E.G. Cleary, A.P. Patton, H.C. Wu, A. Xie, J. Stubblefield, W. Mass, G. Grinstein, S. Koch-Weser, D. Brugge, and C. Wong
Carolyn Wong, Research Associate at IAAS, lead a team of researchers from UMass Boston, UMass Lowell, and Tufts University who studied the role of computer visualization in promoting health literacy on the toxic effects of highway pollution in Boston Chinatown. The team developed a computer-based map available in Chinese and English and is a prototype that can be adapted for the purpose of educating community members across a range of socioeconomic contexts.
JMIR Public Health and Surveillance 2017;3(2):e16
Human Papillomavirus: A Qualitative Study of Korean American Female College Students' Attitudes toward Vaccination
Minjin Kim, Haeok Lee, Peter Kiang, and Deogwoon Kim
HPV vaccines have the potential to reduce the high rates of Korean American cervical cancer in women, but this population has limited knowledge about BPV and the vaccine. Culturally and linguistically education programs need to be developed and implemented to promote HPV vaccination for young Korean American women MinJin Kim was a Research Fellow at the Institute for Asian American Studies.

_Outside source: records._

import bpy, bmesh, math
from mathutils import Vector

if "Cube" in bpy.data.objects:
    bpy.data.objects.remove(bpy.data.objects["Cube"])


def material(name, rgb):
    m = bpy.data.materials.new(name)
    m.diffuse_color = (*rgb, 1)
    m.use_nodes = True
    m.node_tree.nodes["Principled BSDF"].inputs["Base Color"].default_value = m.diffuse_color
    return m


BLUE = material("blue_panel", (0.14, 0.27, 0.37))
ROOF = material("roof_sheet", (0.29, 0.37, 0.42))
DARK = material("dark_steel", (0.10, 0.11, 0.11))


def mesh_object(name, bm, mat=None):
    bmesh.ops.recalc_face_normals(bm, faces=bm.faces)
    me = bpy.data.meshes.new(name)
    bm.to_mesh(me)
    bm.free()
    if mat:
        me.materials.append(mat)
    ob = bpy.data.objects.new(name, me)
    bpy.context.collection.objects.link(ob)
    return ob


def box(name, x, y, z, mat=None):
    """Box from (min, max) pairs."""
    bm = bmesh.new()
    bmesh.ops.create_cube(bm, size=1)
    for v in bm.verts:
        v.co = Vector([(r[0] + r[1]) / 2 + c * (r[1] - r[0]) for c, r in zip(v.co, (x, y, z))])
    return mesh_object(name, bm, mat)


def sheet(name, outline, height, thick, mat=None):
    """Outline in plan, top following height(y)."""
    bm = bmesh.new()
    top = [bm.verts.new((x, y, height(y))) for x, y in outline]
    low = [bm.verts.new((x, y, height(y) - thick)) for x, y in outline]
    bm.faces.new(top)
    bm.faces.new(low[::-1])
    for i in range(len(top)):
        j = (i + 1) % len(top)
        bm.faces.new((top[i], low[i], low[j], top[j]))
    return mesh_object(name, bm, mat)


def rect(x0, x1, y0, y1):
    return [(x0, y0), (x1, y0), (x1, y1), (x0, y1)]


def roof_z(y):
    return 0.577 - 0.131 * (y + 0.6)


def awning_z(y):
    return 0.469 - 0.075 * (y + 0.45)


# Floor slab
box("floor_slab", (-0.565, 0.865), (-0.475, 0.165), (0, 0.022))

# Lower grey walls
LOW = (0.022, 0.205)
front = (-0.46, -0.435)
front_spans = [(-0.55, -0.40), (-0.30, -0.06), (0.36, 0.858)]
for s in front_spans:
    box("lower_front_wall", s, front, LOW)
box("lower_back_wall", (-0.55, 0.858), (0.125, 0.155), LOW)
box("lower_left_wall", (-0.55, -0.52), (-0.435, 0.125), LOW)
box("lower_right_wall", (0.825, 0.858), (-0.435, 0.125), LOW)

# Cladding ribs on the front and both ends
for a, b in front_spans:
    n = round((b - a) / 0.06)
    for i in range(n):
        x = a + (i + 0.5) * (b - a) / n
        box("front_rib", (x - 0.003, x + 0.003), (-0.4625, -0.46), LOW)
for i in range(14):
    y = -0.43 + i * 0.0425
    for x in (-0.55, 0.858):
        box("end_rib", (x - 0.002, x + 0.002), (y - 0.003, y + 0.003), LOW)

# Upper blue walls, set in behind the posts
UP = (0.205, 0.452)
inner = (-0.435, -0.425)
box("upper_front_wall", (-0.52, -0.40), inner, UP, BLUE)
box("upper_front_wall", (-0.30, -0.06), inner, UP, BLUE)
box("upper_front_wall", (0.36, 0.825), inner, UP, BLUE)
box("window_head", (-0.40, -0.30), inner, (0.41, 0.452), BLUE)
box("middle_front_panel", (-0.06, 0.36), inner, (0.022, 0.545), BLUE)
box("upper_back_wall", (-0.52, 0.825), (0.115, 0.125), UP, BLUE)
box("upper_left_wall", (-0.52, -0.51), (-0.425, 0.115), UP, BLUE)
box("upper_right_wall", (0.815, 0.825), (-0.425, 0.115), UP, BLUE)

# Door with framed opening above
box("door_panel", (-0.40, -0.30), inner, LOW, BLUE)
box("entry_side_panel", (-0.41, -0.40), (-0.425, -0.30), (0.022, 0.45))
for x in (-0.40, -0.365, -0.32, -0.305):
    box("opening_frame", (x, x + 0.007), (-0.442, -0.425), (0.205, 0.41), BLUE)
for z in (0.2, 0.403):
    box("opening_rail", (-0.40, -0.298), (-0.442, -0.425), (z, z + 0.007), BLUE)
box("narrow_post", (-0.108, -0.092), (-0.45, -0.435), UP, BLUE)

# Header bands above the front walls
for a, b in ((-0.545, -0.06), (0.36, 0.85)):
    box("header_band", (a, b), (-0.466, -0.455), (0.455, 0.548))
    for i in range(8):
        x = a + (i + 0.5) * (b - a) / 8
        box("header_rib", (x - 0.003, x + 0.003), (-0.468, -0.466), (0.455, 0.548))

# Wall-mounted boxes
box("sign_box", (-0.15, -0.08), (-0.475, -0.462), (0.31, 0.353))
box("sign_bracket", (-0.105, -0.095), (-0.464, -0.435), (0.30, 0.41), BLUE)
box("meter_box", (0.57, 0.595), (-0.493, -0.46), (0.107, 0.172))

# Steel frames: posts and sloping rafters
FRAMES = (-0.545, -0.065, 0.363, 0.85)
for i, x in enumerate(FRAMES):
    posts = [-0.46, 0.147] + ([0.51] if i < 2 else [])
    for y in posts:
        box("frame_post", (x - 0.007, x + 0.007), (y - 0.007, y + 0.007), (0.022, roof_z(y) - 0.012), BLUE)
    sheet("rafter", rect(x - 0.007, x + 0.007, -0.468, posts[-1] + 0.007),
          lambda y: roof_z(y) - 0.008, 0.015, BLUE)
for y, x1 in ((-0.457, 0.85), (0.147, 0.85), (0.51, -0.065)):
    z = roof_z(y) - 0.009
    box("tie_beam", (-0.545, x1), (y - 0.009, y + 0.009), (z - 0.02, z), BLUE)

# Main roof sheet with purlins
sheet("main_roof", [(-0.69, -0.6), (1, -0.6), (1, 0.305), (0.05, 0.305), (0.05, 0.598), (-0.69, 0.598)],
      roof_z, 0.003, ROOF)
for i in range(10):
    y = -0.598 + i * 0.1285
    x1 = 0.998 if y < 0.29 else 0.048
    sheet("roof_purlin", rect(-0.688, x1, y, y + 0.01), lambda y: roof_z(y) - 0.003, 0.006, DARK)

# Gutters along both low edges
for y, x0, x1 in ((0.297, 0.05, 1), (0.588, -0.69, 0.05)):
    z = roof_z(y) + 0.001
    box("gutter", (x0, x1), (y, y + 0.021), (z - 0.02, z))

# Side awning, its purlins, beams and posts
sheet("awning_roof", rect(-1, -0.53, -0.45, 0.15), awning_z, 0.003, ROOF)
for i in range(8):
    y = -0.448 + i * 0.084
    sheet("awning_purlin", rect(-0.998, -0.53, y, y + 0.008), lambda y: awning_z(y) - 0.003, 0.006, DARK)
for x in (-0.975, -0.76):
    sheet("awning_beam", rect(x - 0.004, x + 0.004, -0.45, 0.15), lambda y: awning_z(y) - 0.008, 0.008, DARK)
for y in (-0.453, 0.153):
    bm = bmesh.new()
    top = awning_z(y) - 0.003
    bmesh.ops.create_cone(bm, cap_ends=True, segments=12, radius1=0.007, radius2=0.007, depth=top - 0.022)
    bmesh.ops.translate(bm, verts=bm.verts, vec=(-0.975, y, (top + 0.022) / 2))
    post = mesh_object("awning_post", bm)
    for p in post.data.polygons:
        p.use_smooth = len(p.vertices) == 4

Clinical Journal of Oncology Nursing 2017; 21(5), E239–E247